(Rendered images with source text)
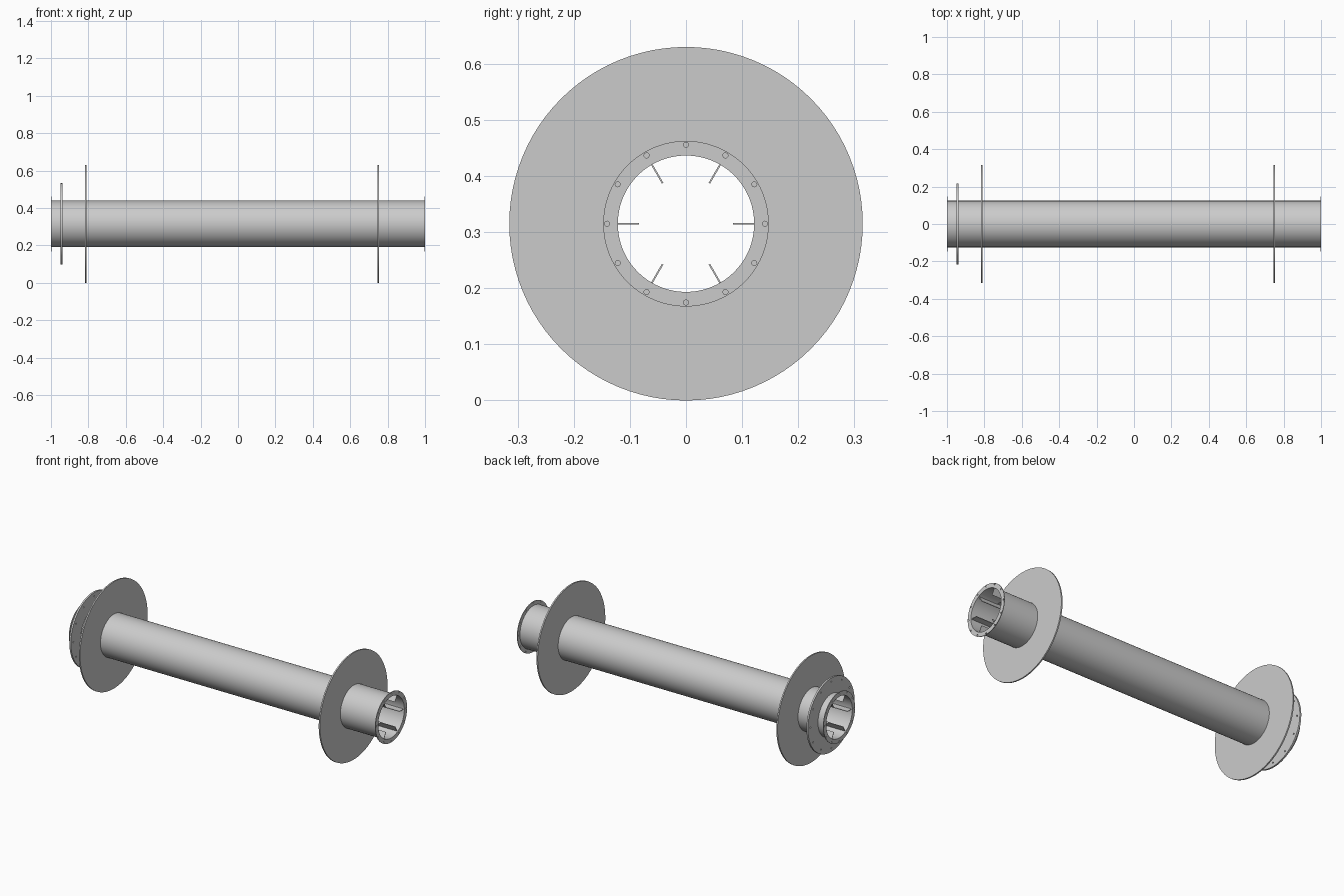
import bpy
from math import sin, cos, pi, radians

if "Cube" in bpy.data.objects:
    bpy.data.objects.remove(bpy.data.objects["Cube"])

CZ = 0.315            # height of the drum axis
R_IN, R_OUT = 0.1215, 0.1245


def circle(curve, r, n, cx=0.0, cy=0.0):
    s = curve.splines.new('POLY')
    s.points.add(n - 1)
    for i, p in enumerate(s.points):
        a = 2 * pi * i / n
        p.co = (cx + r * cos(a), cy + r * sin(a), 0, 1)
    s.use_cyclic_u = True


def ring(name, x, thickness, r_out, r_in, hole_circle=0.0, hole_r=0.0, holes=0):
    """Flat ring (or tube) around the x axis, with optional bolt holes."""
    curve = bpy.data.curves.new(name, 'CURVE')
    curve.dimensions = '2D'
    curve.fill_mode = 'BOTH'
    curve.extrude = thickness / 2
    circle(curve, r_out, 96)
    circle(curve, r_in, 96)
    for i in range(holes):
        a = 2 * pi * i / holes
        circle(curve, hole_r, 16, hole_circle * cos(a), hole_circle * sin(a))
    obj = bpy.data.objects.new(name, curve)
    bpy.context.collection.objects.link(obj)
    obj.location = (x, 0, CZ)
    obj.rotation_euler = (0, pi / 2, 0)
    bpy.ops.object.select_all(action='DESELECT')
    obj.select_set(True)
    bpy.context.view_layer.objects.active = obj
    bpy.ops.object.convert(target='MESH')
    bpy.ops.object.shade_smooth_by_angle(angle=radians(30))
    bpy.context.object.name = name


# Long drum tube
ring("drum_tube", 0, 1.998, R_OUT, R_IN)

# Bolted flanges at both ends
for side, x in (("left", -0.998), ("right", 0.998)):
    ring(f"end_flange_{side}", x, 0.004, 0.1475, R_IN, 0.1405, 0.0045, 12)

# Large riding discs
for side, x in (("left", -0.814), ("right", 0.751)):
    ring(f"large_disc_{side}", x, 0.008, 0.315, R_OUT)

# Medium drive disc with bolt holes
ring("drive_disc", -0.943, 0.01, 0.2175, R_OUT, 0.195, 0.0045, 12)

# Six radial fins along the inside of the drum
for i in range(6):
    a = i * pi / 3
    r_mid = (0.0835 + R_IN + 0.001) / 2
    bpy.ops.mesh.primitive_cube_add(
        size=1, location=(0, r_mid * cos(a), CZ + r_mid * sin(a)), rotation=(a, 0, 0))
    fin = bpy.context.object
    fin.name = f"inner_fin_{i + 1}"
    fin.scale = (1.99, R_IN + 0.001 - 0.0835, 0.003)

### Work to be completed
Once the images are removed, print the remaining data exactly as it appears above.

### Your solution
import bpy
from math import sin, cos, pi, radians

if "Cube" in bpy.data.objects:
    bpy.data.objects.remove(bpy.data.objects["Cube"])

CZ = 0.315            # height of the drum axis
R_IN, R_OUT = 0.1215, 0.1245


def circle(curve, r, n, cx=0.0, cy=0.0):
    s = curve.splines.new('POLY')
    s.points.add(n - 1)
    for i, p in enumerate(s.points):
        a = 2 * pi * i / n
        p.co = (cx + r * cos(a), cy + r * sin(a), 0, 1)
    s.use_cyclic_u = True


def ring(name, x, thickness, r_out, r_in, hole_circle=0.0, hole_r=0.0, holes=0):
    """Flat ring (or tube) around the x axis, with optional bolt holes."""
    curve = bpy.data.curves.new(name, 'CURVE')
    curve.dimensions = '2D'
    curve.fill_mode = 'BOTH'
    curve.extrude = thickness / 2
    circle(curve, r_out, 96)
    circle(curve, r_in, 96)
    for i in range(holes):
        a = 2 * pi * i / holes
        circle(curve, hole_r, 16, hole_circle * cos(a), hole_circle * sin(a))
    obj = bpy.data.objects.new(name, curve)
    bpy.context.collection.objects.link(obj)
    obj.location = (x, 0, CZ)
    obj.rotation_euler = (0, pi / 2, 0)
    bpy.ops.object.select_all(action='DESELECT')
    obj.select_set(True)
    bpy.context.view_layer.objects.active = obj
    bpy.ops.object.convert(target='MESH')
    bpy.ops.object.shade_smooth_by_angle(angle=radians(30))
    bpy.context.object.name = name


# Long drum tube
ring("drum_tube", 0, 1.998, R_OUT, R_IN)

# Bolted flanges at both ends
for side, x in (("left", -0.998), ("right", 0.998)):
    ring(f"end_flange_{side}", x, 0.004, 0.1475, R_IN, 0.1405, 0.0045, 12)

# Large riding discs
for side, x in (("left", -0.814), ("right", 0.751)):
    ring(f"large_disc_{side}", x, 0.008, 0.315, R_OUT)

# Medium drive disc with bolt holes
ring("drive_disc", -0.943, 0.01, 0.2175, R_OUT, 0.195, 0.0045, 12)

# Six radial fins along the inside of the drum
for i in range(6):
    a = i * pi / 3
    r_mid = (0.0835 + R_IN + 0.001) / 2
    bpy.ops.mesh.primitive_cube_add(
        size=1, location=(0, r_mid * cos(a), CZ + r_mid * sin(a)), rotation=(a, 0, 0))
    fin = bpy.context.object
    fin.name = f"inner_fin_{i + 1}"
    fin.scale = (1.99, R_IN + 0.001 - 0.0835, 0.003)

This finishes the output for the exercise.